▸ **Instructions for the task**
From the entries that follow, pick out all lines holding "objects".

▸ **The data**
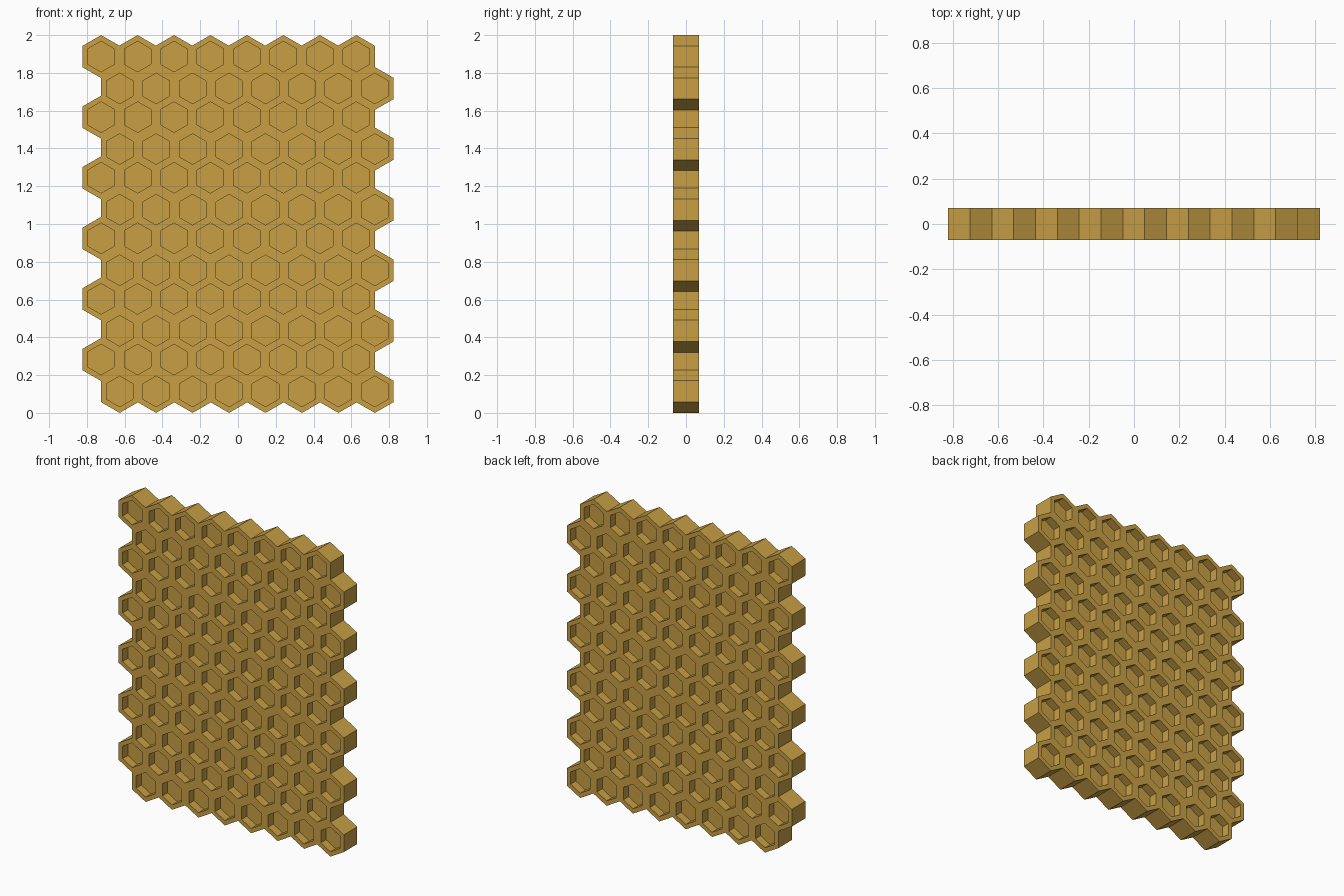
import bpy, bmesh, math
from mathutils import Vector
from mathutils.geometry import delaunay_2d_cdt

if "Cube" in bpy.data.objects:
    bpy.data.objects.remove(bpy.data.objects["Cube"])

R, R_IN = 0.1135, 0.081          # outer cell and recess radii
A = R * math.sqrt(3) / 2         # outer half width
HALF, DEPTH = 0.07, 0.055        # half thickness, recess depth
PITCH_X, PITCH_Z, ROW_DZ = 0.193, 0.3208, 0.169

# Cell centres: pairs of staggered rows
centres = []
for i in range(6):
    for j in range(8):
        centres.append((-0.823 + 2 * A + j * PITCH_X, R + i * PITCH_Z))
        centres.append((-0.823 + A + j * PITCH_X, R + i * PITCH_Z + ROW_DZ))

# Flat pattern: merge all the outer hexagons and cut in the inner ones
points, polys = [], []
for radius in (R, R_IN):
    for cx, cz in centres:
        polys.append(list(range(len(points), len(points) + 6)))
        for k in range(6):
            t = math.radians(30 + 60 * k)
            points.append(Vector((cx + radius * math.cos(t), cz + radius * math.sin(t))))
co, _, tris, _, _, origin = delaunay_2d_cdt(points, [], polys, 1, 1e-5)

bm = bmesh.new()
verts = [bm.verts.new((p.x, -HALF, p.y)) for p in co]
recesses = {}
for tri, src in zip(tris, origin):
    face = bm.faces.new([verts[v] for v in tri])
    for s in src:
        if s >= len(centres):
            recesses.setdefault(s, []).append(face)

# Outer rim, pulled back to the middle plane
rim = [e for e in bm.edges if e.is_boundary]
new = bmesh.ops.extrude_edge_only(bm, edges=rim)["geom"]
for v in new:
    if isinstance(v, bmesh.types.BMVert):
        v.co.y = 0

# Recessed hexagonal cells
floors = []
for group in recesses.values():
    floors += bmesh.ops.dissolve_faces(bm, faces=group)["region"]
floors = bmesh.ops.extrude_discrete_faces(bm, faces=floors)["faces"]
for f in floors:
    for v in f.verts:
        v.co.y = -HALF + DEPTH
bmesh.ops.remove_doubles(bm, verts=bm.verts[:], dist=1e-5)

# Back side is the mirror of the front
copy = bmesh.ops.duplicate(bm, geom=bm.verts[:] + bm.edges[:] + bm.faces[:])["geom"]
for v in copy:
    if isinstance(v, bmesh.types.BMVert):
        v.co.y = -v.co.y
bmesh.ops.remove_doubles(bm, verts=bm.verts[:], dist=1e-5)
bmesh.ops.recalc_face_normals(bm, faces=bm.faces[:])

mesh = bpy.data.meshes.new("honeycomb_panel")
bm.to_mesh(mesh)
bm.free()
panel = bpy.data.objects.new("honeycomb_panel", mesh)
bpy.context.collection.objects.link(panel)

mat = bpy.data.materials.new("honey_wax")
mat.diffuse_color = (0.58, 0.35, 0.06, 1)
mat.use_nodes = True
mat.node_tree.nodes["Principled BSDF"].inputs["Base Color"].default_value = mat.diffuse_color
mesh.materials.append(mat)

▸ **Exercise result**
if "Cube" in bpy.data.objects:
    bpy.data.objects.remove(bpy.data.objects["Cube"])
panel = bpy.data.objects.new("honeycomb_panel", mesh)
bpy.context.collection.objects.link(panel)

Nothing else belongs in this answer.